"Originally we thought we would sell a few items for fun and that would help us pay to keep the site going," Spring said. "When the letter came we made changes (deleting the Cup from the bumper sticker and the picture from the shirts). I discussed it with an attorney who is a family friend, but he's not a specialist in copyright or anything. I'm still really not sure I'm doing anything wrong."

Spring, who operates a book store called Flight Into Fantasy on Clinton Street, said he'd like to have some firm legal advice but doesn't have the resources right now. He said he's redesigning the bumper sticker using a generic buffalo and trying to come up with a new idea for the shirt, but he can't understand why he can't show the picture of the controversial goal on his site or even quote the NHL rule book as to why rule 78, Protection of the Goalkeeper, does or does not apply (the NHL says the rule book is also copyrighted).

"It doesn't seem right," Spring said. "A lot of people look at it (the picture) and then they understand that it (the goal) shouldn't have counted."

But if he can't show the picture, what's the point?

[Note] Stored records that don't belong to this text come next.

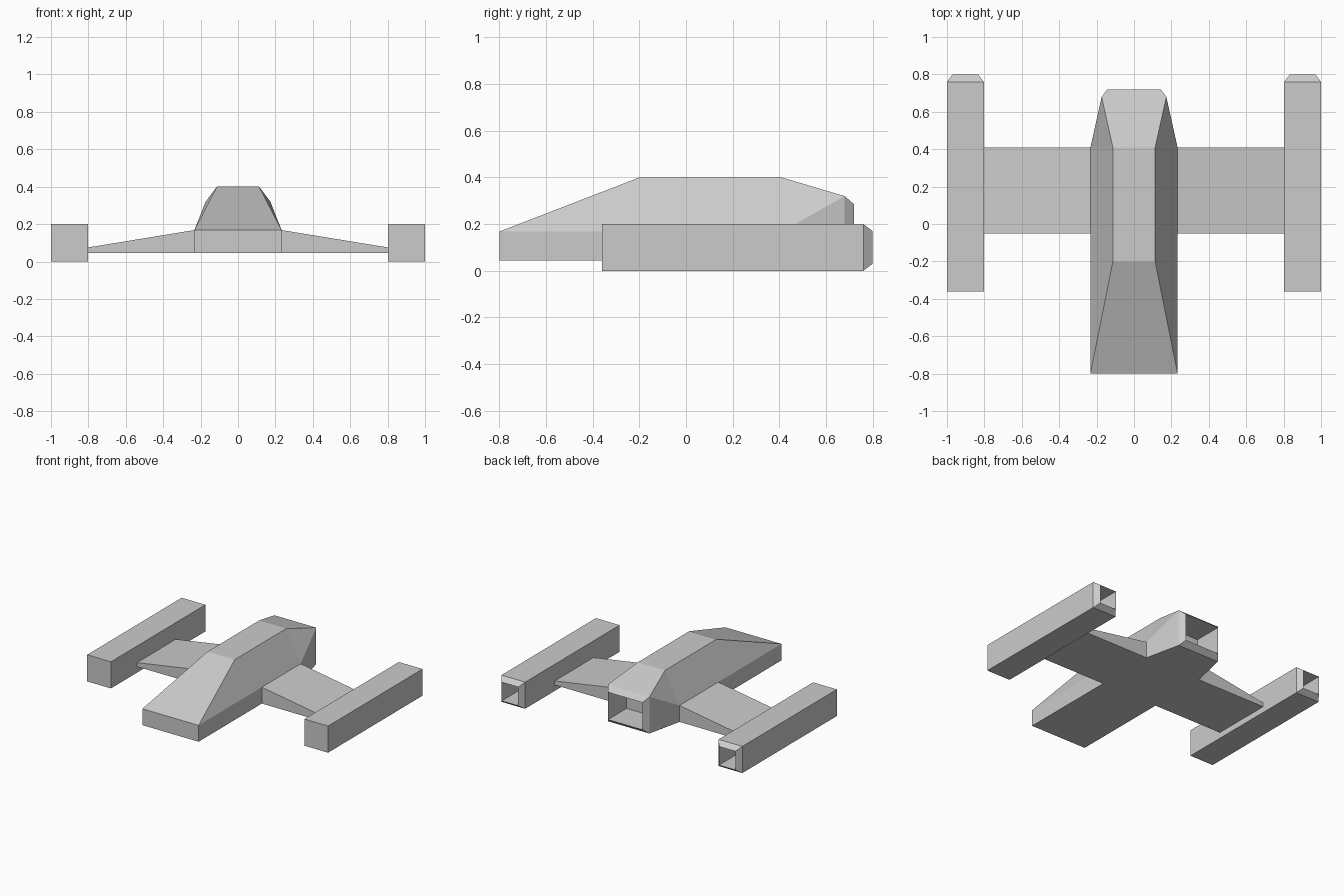
import bpy, bmesh

if "Cube" in bpy.data.objects:
    bpy.data.objects.remove(bpy.data.objects["Cube"])


def loft(name, rings, mirrored=False):
    """Skin a list of equal-length point rings, cap both ends, merge doubles."""
    bm = bmesh.new()
    loops = [[bm.verts.new(p) for p in ring] for ring in rings]
    n = len(loops[0])
    for a, b in zip(loops, loops[1:]):
        for i in range(n):
            j = (i + 1) % n
            bm.faces.new((a[i], a[j], b[j], b[i]))
    bm.faces.new(loops[0])
    bm.faces.new(loops[-1])
    bmesh.ops.remove_doubles(bm, verts=bm.verts, dist=0.0005)
    bmesh.ops.recalc_face_normals(bm, faces=bm.faces)
    mesh = bpy.data.meshes.new(name)
    bm.to_mesh(mesh)
    bm.free()
    obj = bpy.data.objects.new(name, mesh)
    bpy.context.collection.objects.link(obj)
    if mirrored:
        obj.modifiers.new("Mirror", 'MIRROR').use_axis[0] = True
    return obj


def hull_ring(y, bottom, side, mid, roof, top, roof_y=None):
    """Six-point hull section: floor, shoulder and roof corners."""
    return [(-side, y, bottom), (side, y, bottom), (side, y, mid),
            (roof, y, top), (-roof, y, top), (-side, y, mid)]


def box_ring(y, x0, x1, z0, z1):
    return [(x0, y, z0), (x1, y, z0), (x1, y, z1), (x0, y, z1)]


# Hull: wedge nose, raised roof, squared tail with a hollow exhaust
loft("hull", [
    hull_ring(-0.80, 0.045, 0.233, 0.168, 0.233, 0.168),
    hull_ring(-0.20, 0.045, 0.233, 0.168, 0.113, 0.40),
    hull_ring(0.41, 0.045, 0.233, 0.168, 0.113, 0.40),
    hull_ring(0.68, 0.045, 0.173, 0.32, 0.173, 0.32),
    hull_ring(0.72, 0.08, 0.143, 0.285, 0.143, 0.285),
    hull_ring(0.50, 0.08, 0.143, 0.285, 0.143, 0.285),
])

# Side engine pods with chamfered lip and hollow exhaust
loft("engine_pod", [
    box_ring(-0.36, 0.803, 1.0, 0.0, 0.20),
    box_ring(0.76, 0.803, 1.0, 0.0, 0.20),
    box_ring(0.80, 0.833, 0.97, 0.03, 0.17),
    box_ring(0.60, 0.833, 0.97, 0.03, 0.17),
], mirrored=True)

# Tapered wings joining the hull to the pods
loft("wing", [
    [(x, -0.05, 0.045), (x, 0.41, 0.045), (x, 0.41, top), (x, -0.05, top)]
    for x, top in ((0.233, 0.168), (0.803, 0.075))
], mirrored=True)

The NHL has a right to protect its copyrighted material, but seems to be taking this one to the extreme. The picture illustrates the controversy. It was taken by a person covering a news event. It was published in publications (and on Web sites) around the world and Spring credits the photographer and the organization he works for (the Associated Press). But because he happens to believe the NHL is wrong, the league appears to be going after him with all the legal might it can muster. Legally, the league is likely within its rights, but the NHL needs to be careful here. Public reaction has a way of backing lawyers into a corner.

The goal will always be controversial. Spring, and others, will always argue that the NHL made a mistake. Controversy is part of what makes sports entertaining, but crushing dissent and taking Spring to court could be a huge mistake.

"I know I can't afford to fight them on my own," he said, "but maybe we might set up a contribution (site) for a No Goal defense fund." Then Spring could post an image of his Web site being struck down by generic hockey pucks thrown by corporate suits on Sixth Avenue while he looks down while being crucified on a cross of Brand X hockey sticks.

NHL Properties would have a difficult time going after that one.